• **Input material**
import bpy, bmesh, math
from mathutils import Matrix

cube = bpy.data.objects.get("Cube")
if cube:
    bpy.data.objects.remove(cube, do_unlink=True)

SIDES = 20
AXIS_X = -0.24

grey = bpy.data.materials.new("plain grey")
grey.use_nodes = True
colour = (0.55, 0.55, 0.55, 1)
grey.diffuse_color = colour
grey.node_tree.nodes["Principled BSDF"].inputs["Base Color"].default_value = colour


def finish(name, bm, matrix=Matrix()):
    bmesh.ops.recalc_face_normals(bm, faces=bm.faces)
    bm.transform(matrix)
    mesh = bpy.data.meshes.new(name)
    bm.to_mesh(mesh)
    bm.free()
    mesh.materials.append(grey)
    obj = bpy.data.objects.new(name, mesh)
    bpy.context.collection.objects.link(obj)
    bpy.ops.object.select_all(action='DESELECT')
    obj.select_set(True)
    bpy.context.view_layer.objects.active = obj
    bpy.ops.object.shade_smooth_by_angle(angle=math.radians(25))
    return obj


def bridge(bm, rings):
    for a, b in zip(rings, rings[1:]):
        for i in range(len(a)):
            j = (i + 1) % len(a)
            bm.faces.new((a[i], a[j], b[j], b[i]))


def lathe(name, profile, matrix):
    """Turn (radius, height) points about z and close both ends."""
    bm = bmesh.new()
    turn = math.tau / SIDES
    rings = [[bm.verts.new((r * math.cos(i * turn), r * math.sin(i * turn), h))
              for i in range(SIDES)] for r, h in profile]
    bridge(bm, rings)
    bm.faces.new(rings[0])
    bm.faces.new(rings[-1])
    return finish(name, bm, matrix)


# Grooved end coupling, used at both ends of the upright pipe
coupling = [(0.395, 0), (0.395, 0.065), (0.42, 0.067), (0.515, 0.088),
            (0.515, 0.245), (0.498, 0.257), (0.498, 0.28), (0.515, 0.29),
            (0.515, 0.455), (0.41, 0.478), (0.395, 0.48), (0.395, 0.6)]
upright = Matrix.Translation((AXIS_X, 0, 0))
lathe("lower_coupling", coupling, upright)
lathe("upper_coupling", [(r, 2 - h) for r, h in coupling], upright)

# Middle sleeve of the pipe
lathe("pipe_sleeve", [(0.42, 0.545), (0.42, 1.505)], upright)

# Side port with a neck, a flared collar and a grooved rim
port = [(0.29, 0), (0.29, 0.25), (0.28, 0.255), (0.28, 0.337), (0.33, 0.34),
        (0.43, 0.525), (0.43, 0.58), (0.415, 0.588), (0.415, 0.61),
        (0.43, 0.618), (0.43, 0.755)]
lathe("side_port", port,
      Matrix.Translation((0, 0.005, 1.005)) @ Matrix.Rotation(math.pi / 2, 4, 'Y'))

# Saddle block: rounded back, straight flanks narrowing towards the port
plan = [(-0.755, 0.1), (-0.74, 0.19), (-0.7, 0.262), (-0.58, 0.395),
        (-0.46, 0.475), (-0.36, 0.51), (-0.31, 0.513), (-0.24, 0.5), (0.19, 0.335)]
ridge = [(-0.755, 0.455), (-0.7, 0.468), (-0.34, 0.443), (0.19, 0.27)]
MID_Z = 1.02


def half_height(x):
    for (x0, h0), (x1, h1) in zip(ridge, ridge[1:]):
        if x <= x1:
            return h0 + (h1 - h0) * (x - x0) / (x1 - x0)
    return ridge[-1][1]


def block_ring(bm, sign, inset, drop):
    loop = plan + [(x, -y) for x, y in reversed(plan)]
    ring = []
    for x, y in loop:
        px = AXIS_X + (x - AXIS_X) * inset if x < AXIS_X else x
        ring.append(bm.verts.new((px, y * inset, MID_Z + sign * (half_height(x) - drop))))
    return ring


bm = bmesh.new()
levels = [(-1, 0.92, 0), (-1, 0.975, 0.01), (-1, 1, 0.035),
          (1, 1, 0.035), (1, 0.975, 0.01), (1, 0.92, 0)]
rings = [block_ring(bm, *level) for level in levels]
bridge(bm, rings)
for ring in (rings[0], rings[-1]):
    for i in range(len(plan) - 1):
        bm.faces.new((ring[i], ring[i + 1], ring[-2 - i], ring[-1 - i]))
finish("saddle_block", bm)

• **Exercise**
The lines above, starting at the one with "bpy.context.collection.objects.link(obj)" and ending at the one with "turn = math.tau / SIDES", are the only ones to return, exactly as written.

• **Reply to the exercise**
    bpy.context.collection.objects.link(obj)
    bpy.ops.object.select_all(action='DESELECT')
    obj.select_set(True)
    bpy.context.view_layer.objects.active = obj
    bpy.ops.object.shade_smooth_by_angle(angle=math.radians(25))
    return obj


def bridge(bm, rings):
    for a, b in zip(rings, rings[1:]):
        for i in range(len(a)):
            j = (i + 1) % len(a)
            bm.faces.new((a[i], a[j], b[j], b[i]))


def lathe(name, profile, matrix):
    """Turn (radius, height) points about z and close both ends."""
    bm = bmesh.new()
    turn = math.tau / SIDES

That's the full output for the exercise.